The Washington Post (4/19, Dennis) reports that wind turbine technician “by a long shot” is “the fastest-growing occupation” in the US. The number of technicians, “a job with a median pay of about $51,000 a year, is set to more than double between 2014 and 2024,” according to the Bureau of Labor Statistics. That is “a more rapid growth rate than that of physical therapists, financial advisers, home health aides and genetic counselors.” For the first time last year, over “100,000 people in the United States were employed in some manner by the wind industry, according to an annual report released Wednesday by the American Wind Energy Association.” Despite President Trump’s criticism of wind energy, Tom Kieran, AWEA’s chief executive, “said some members of the Trump administration, namely Interior Secretary Ryan Zinke and Energy Secretary Rick Perry — the former Texas governor — have shown signs of support.” Kiernan said, “We are optimistic in working with them.”
AWEA: Minnesota A Top Wind Power State.

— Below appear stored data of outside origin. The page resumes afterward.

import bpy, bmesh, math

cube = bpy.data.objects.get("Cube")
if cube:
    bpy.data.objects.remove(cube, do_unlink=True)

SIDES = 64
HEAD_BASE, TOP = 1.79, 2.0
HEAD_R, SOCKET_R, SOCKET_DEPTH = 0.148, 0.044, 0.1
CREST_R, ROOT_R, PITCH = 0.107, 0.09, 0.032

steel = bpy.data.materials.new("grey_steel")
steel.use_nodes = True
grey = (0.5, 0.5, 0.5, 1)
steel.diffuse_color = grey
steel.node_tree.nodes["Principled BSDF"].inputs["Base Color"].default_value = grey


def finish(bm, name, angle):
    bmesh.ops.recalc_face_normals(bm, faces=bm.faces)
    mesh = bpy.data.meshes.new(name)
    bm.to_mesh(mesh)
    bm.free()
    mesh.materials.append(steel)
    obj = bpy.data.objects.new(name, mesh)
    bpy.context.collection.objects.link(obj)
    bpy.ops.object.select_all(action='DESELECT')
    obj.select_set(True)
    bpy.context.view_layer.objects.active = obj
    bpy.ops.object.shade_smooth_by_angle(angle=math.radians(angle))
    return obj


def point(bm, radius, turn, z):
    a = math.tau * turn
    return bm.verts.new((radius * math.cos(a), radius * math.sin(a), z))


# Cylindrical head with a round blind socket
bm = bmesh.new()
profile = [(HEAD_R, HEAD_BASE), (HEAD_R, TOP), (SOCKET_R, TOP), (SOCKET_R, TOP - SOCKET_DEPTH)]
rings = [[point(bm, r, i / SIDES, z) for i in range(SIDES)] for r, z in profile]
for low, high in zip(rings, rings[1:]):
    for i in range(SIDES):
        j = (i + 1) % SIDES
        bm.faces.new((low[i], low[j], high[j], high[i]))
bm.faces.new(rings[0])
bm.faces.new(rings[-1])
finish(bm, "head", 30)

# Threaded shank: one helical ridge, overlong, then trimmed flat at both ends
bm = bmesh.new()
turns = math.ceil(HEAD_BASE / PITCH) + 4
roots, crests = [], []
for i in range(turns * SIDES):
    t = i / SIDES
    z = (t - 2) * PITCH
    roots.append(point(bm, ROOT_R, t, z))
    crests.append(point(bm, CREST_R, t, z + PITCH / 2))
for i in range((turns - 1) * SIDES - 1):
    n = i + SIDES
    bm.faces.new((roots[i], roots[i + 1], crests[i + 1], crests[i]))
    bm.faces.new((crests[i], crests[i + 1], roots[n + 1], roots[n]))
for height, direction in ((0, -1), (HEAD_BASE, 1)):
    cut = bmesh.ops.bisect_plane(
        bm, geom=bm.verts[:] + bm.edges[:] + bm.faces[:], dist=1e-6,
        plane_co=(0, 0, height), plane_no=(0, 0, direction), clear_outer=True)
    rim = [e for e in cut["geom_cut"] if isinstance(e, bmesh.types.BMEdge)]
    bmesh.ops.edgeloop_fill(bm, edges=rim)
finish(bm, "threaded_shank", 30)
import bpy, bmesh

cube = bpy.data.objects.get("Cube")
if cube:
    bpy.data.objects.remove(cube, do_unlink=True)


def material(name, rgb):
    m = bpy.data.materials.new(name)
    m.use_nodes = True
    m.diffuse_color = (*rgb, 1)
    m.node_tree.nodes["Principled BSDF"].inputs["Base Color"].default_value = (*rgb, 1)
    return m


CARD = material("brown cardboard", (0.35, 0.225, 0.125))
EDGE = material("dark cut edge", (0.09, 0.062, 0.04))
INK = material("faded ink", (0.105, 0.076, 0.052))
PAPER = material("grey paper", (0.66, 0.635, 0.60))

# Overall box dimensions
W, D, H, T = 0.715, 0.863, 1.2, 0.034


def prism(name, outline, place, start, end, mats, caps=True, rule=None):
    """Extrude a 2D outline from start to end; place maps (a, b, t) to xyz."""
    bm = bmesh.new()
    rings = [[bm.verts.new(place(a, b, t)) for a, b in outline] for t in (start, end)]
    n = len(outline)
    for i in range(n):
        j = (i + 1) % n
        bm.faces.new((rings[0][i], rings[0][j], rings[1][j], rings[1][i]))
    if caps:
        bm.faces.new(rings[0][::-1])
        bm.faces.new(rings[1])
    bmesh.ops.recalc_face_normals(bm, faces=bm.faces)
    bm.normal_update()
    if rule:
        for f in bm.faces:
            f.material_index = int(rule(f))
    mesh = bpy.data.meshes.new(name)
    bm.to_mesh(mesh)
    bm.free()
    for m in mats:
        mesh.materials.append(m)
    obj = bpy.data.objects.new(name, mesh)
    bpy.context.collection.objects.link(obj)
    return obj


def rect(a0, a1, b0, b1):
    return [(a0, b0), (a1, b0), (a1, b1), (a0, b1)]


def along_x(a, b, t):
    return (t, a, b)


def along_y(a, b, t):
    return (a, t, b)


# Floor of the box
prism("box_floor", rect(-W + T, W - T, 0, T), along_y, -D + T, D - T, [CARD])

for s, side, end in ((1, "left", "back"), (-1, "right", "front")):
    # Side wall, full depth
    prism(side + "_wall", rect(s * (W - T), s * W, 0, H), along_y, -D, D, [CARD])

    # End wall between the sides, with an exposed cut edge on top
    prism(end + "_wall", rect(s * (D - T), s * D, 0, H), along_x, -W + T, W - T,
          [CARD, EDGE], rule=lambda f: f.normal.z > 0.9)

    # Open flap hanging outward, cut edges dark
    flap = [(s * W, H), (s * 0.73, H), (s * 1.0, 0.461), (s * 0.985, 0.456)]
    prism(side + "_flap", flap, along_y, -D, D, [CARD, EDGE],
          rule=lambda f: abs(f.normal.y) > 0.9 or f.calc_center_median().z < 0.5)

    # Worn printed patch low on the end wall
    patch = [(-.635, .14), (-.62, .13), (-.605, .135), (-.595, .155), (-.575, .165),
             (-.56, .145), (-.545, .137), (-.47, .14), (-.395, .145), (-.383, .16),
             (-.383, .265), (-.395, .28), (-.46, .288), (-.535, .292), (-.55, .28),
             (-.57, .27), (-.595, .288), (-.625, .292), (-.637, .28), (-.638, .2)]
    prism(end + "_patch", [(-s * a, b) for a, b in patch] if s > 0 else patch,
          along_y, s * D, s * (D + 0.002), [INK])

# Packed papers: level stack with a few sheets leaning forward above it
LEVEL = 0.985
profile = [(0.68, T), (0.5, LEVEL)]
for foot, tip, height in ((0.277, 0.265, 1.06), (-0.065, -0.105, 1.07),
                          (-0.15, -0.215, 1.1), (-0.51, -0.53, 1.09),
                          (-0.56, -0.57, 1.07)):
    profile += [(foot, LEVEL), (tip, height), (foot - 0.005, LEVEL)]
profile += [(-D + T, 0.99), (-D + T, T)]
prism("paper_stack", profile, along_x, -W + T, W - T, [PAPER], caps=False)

The Minneapolis Star Tribune (4/19) reports according to data released in a report by the American Wind Energy Association, “Minnesota continues to be one of the top wind power states in 2016, and Xcel Energy the nation’s top wind energy utility.” The report found that “wind power had a strong year nationally, with generating capacity rising 11 percent or 8,203 megawatts.” Construction of wind farms “has been buoyed by a new round of federal tax credits combined with better technology that’s allowing wind turbines to generate more power.” Xcel CEO Ben Fowke said, “You have a unique opportunity to buy wind that is cheaper than fossil fuel alternatives. … The fuel of the future is literally on sale today.”
PTI Engineered Plastics Uses In-House “Technical Academy.”
Plastics News (4/19, Vitick) reports that PTI Engineered Plastics Inc. CEO Mark Rathbone says that his company’s PTI Technical Academy, “started about three years ago to show young men and women that this is ‘not Grandpa’s factory,’” and instead shows people “they can get an enjoyable job and make good money as a skilled trades worker in the toolmaking or manufacturing business.” He said that “PTI has a turnover rate of less than 1 percent, and many workers have been with the company for 12 to 15 years.”
Louisiana Students To Compete In FIRST World Championships.
The Baton Rouge (LA) Advocate (4/19, Lewis) reports Redfish Robotics, a team of Slidell High School students, were “invited to demonstrate the possibilities of” robotic pizza delivery “to national Domino’s franchise holders at their annual convention in New Orleans.” The team will compete in the tech challenge division of the FIRST (For Inspiration and Recognition of Science and Technology) World Championships.
NASA Holding Swarmathon.
The Albuquerque (NM) Journal (4/19, Dyer) reports on the NASA Swarmathon at Kennedy Space Center in Florida, in which college students “write computer code that enables ant-like robots to autonomously navigate an arena, finding and collecting small cubes,” a challenge seeking “to mimic the gathering of resources, such as ice, on the surface of Mars.”
Wednesday’s Lead Stories
• Industry Groups Pushing Pruitt To Use Private Lawyers To Fight Water Regulation.
• Syracuse University STEM Program Receives Nearly $1 Million NSF Grant.
• UC Irvine Professor Cautions Against Proposed Federal Science Program Cuts.
• WI Manufacturers Struggle To Fill Jobs.
• Corning, Verizon Agree To Billion-Dollar Fiber Optic Deal.
• Georgia Transportation Department Announces Early-Completion Incentives For I-85 Bridge Reconstruction.
• NSF Gives Texas College $1.2 Million Grant To Boost STEM Teacher Training.